By Vishani Ragobeer
Guyanese youth, from all across the country, brainstormed solutions for some of the problems faced every day and presented those at the National Science Fair.
For some, it means aiding the country’s frail electricity company or getting people to eat healthier. For many though, saving the earth is a crucial focus.
“We realised that there is a high rate of deforestation globally, as well as a high usage of single-use plastics, so our group found a sustainable and cheap way of making paper and paper-based products using grass,” said Shamar Sukhu, a university student from Region Six (East Berbice-Corentyne).
Sukhu’s group, the Environmental Entrepreneurs, proposed extracting chlorophyll from grass and drying what remains to make paper-like materials.

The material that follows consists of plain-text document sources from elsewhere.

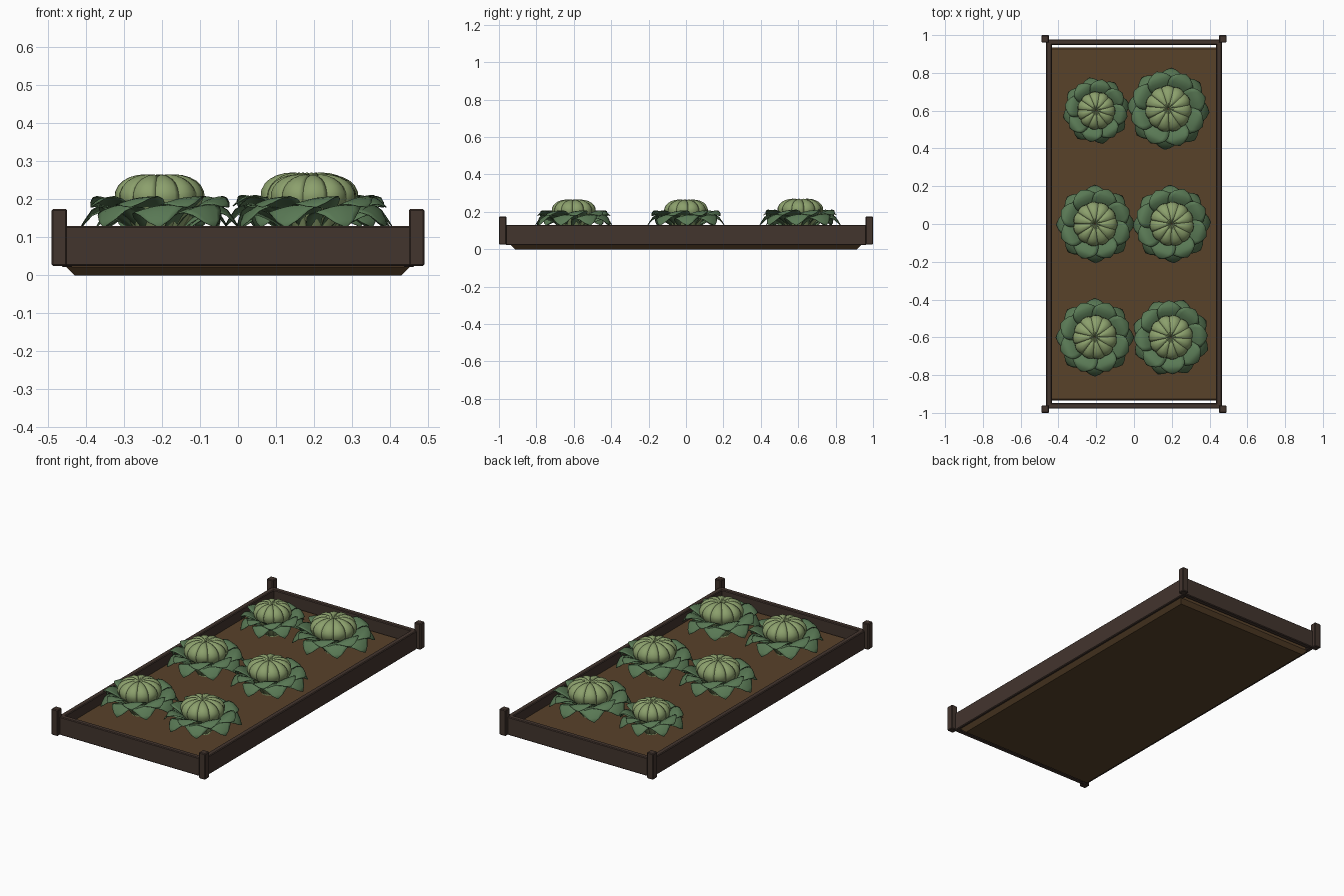
import bpy, bmesh, math
from mathutils import Vector

cube = bpy.data.objects.get("Cube")
if cube:
    bpy.data.objects.remove(cube, do_unlink=True)


def material(name, rgb):
    m = bpy.data.materials.new(name)
    m.use_nodes = True
    m.diffuse_color = (*rgb, 1)
    m.node_tree.nodes["Principled BSDF"].inputs["Base Color"].default_value = (*rgb, 1)
    return m


WOOD = material("dark_wood", (0.055, 0.035, 0.027))
SOIL = material("brown_soil", (0.098, 0.054, 0.023))
LEAF = material("leaf_green", (0.1, 0.19, 0.09))
HEAD = material("pale_green", (0.26, 0.35, 0.15))
SOIL_TOP = 0.072


def finish(bm, name, mats):
    mesh = bpy.data.meshes.new(name)
    bm.to_mesh(mesh)
    bm.free()
    for m in mats:
        mesh.materials.append(m)
    ob = bpy.data.objects.new(name, mesh)
    bpy.context.collection.objects.link(ob)
    return ob


def board(name, low, high):
    bm = bmesh.new()
    bmesh.ops.create_cube(bm, size=1)
    for v in bm.verts:
        v.co = Vector([a if c < 0 else b for c, a, b in zip(v.co, low, high)])
    ob = finish(bm, name, [WOOD])
    mod = ob.modifiers.new("soft_edges", 'BEVEL')
    mod.width = 0.004
    mod.segments = 1


# Wooden frame
for side, s in (("left", 1), ("right", -1)):
    x = s * 0.45
    board(side + "_board", (x - 0.015, -0.965, 0.022), (x + 0.015, 0.965, 0.13))
for side, s in (("back", 1), ("front", -1)):
    y = s * 0.963
    board(side + "_board", (-0.455, y - 0.015, 0.025), (0.455, y + 0.015, 0.13))
    for hand, t in (("left", 1), ("right", -1)):
        x, py = t * 0.47, s * 0.98
        board(f"{side}_{hand}_post", (x - 0.02, py - 0.02, 0.025), (x + 0.02, py + 0.02, 0.175))

# Soil bed with a chamfered underside
bm = bmesh.new()
rings = []
for hx, hy, z in ((0.43, 0.913, 0), (0.452, 0.935, 0.022),
                  (0.452, 0.935, SOIL_TOP - 0.008), (0.444, 0.927, SOIL_TOP)):
    rings.append([bm.verts.new((sx * hx, sy * hy, z))
                  for sx, sy in ((-1, -1), (1, -1), (1, 1), (-1, 1))])
for a, b in zip(rings, rings[1:]):
    for i in range(4):
        j = (i + 1) % 4
        bm.faces.new((a[i], a[j], b[j], b[i]))
bm.faces.new(rings[0][::-1])
bm.faces.new(rings[-1])
finish(bm, "soil_bed", [SOIL])


def spline(points, t):
    """Smooth interpolation through a few (radius, height) points."""
    n = len(points) - 1
    i = min(int(t * n), n - 1)
    u = t * n - i
    p = [Vector(points[max(0, min(n, i + k))]) for k in (-1, 0, 1, 2)]
    return 0.5 * (2 * p[1] + (p[2] - p[0]) * u + (2 * p[0] - 5 * p[1] + 4 * p[2] - p[3]) * u ** 2
                  + (3 * p[1] - p[0] - 3 * p[2] + p[3]) * u ** 3)


def skin(bm, grid, index):
    for a, b in zip(grid, grid[1:]):
        for c in range(len(a) - 1):
            bm.faces.new((a[c], b[c], b[c + 1], a[c + 1])).material_index = index


def leaf(bm, path, wide, angle, fold, twist, rows=8, cols=6):
    """Pointed outer leaf: arches along the path, folded along its midrib."""
    ca, sa = math.cos(angle), math.sin(angle)
    grid = []
    for r in range(rows + 1):
        t = r / rows
        p = spline(path, t)
        half = wide * (0.3 + 0.7 * math.sin(math.pi * min(t / 1.35, 1))) * (1 - t ** 3.2) + 0.001
        line = []
        for c in range(cols + 1):
            u = 2 * c / cols - 1
            y = u * half
            z = p.y + fold * half * abs(u) ** 1.5 + twist * y
            line.append(bm.verts.new((p.x * ca - y * sa, p.x * sa + y * ca, z)))
        grid.append(line)
    skin(bm, grid, 0)


def head_rib(bm, path, start, pitch, rows=12, cols=6):
    """Wrapping leaf of the head: bulges in the middle, one edge lapped over the next."""
    grid = []
    for r in range(rows + 1):
        t = r / rows
        p = spline(path, t)
        line = []
        for c in range(cols + 1):
            u = c / cols
            a = start + pitch * (u * 1.15 - 0.07)
            bulge = math.sin(math.pi * u)
            k = 0.92 + 0.07 * bulge + 0.05 * u
            z = p.y + (0.01 * bulge + 0.004 * u) * t
            line.append(bm.verts.new((p.x * k * math.cos(a), p.x * k * math.sin(a), z)))
        grid.append(line)
    skin(bm, grid, 1)


# Leaf and head profiles as (radius, height above the soil)
DROOPING = [(0.04, 0.04), (0.10, 0.095), (0.165, 0.11), (0.208, 0.055)]
RAISED = [(0.05, 0.05), (0.105, 0.108), (0.16, 0.132), (0.196, 0.108)]
BALL = [(0.04, 0), (0.102, 0.10), (0.113, 0.14), (0.09, 0.17), (0.045, 0.182), (0.004, 0.172)]


def cabbage(name, x, y, scale, turn):
    bm = bmesh.new()
    for k in range(8):
        a = turn + k * math.tau / 8
        leaf(bm, DROOPING, 0.084, a, -0.15, 0.12)
        leaf(bm, RAISED, 0.077, a + math.tau / 16, -0.1, 0.18)
    for k in range(11):
        head_rib(bm, BALL, turn + k * math.tau / 11, math.tau / 11)
    ob = finish(bm, name, [LEAF, HEAD])
    bpy.ops.object.select_all(action='DESELECT')
    bpy.context.view_layer.objects.active = ob
    ob.select_set(True)
    bpy.ops.object.shade_smooth_by_angle(angle=math.radians(35))
    ob.location = (x, y, SOIL_TOP)
    # smaller plants are narrower but almost as tall
    ob.scale = (scale, scale, (1 + scale) / 2)
    mod = ob.modifiers.new("leaf_thickness", 'SOLIDIFY')
    mod.thickness = 0.002


# Two columns of three cabbages
cabbage("front_right_cabbage", -0.207, -0.6, 1.0, 0)
cabbage("front_left_cabbage", 0.195, -0.6, 1.0, 0.45)
cabbage("middle_right_cabbage", -0.205, 0, 1.0, 0.8)
cabbage("middle_left_cabbage", 0.2, 0, 1.0, 0.05)
cabbage("back_right_cabbage", -0.2, 0.6, 0.86, 0.2)
cabbage("back_left_cabbage", 0.182, 0.61, 1.05, 0.7)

Because grass is often cut and burnt, they hope this project would help to save trees. This is important to them because trees trap carbon dioxide, a harmful gas that could cause further harm to the environment once released into the atmosphere.
By offering an alternative to single-use plastics like straws and cups, they also hope to wean off Guyana’s dependence on an industry known to emit significant volumes of carbon dioxide – the plastic industry.
At the western end of the Arthur Chung Conference Centre where the science fair was held, a group of university graduates had another idea.
“We understand the problems associated with fossil fuel use,” the Quadsector’s team leader Shawayne Henry said.
The fossil fuel industry is notorious for emitting carbon dioxide and other harmful greenhouse gases that contribute to the climate crisis. For countries like Guyana, that crisis means more rising sea-level and flooding on the low coastal plain where about 90 per cent of the population resides. It threatens lives and livelihoods.
Henry acknowledged that using more sustainable or renewable energy sources is crucial to displacing fossil fuel use.
And so, he asks, “Did you ever think that sustainable energy was just going to fall from the sky?”
Surprisingly, his answer was yes. The Quadsector team, quite literally, found their solution falling from the sky. Rainfall.
By harnessing vibrations of raindrops crashing against a special metal panel, they believe energy can be created in the same way energy is harnessed from the sun or from the wind.
With appropriate studies of Guyana’s rainfall patterns and energy consumption habits, Henry and his group of friends believe that they can offer Guyana another solution, or at least another addition, to the energy mix currently being pursued.
That energy mix is touted as the tool to help Guyana slash its fossil fuel use by 70 per cent by 2030 while meeting tripling energy demand. It involves harnessing the natural gas produced in the oil blocks offshore and using a combination of hydro, wind and solar power.
Now, the Quadsector team stands firmly behind their project and its merits. It’s renewable, it doesn’t emit harmful gases and it could be a cheaper energy alternative.
“I think it has a promising future for Guyana, the Caribbean and the world at large,” the young scientist said.
Young, soon-to-be Fourth Form students from the Anna Regina Secondary school believe that even one small project at a time can help save the earth.
Their solar-heating project, made using an umbrella and aluminium foil, might not be a large-scale project that will displace emissions or save the trees, but it illustrates their concern for the environment.
Student Vanisha Lall emphasises, “Climate change is bothering us.”
Months away from this year’s global climate talks, COP27, last weekend’s science fair illustrated just how focused these Guyanese youth are on their role in slowing the climate crisis.
Like these youth, the country’s Finance Minister Dr. Ashni Singh recently told the National Assembly that the government hopes to keep the trees intact by getting payments from countries or companies.
He explained that those funds will be used to help the country gradually shift away from its long-standing dependence on diesel and other fuel.
These efforts are being pursued through a new ambitious development plan, the updated Low Carbon Development Strategy, which was passed in the House earlier this month.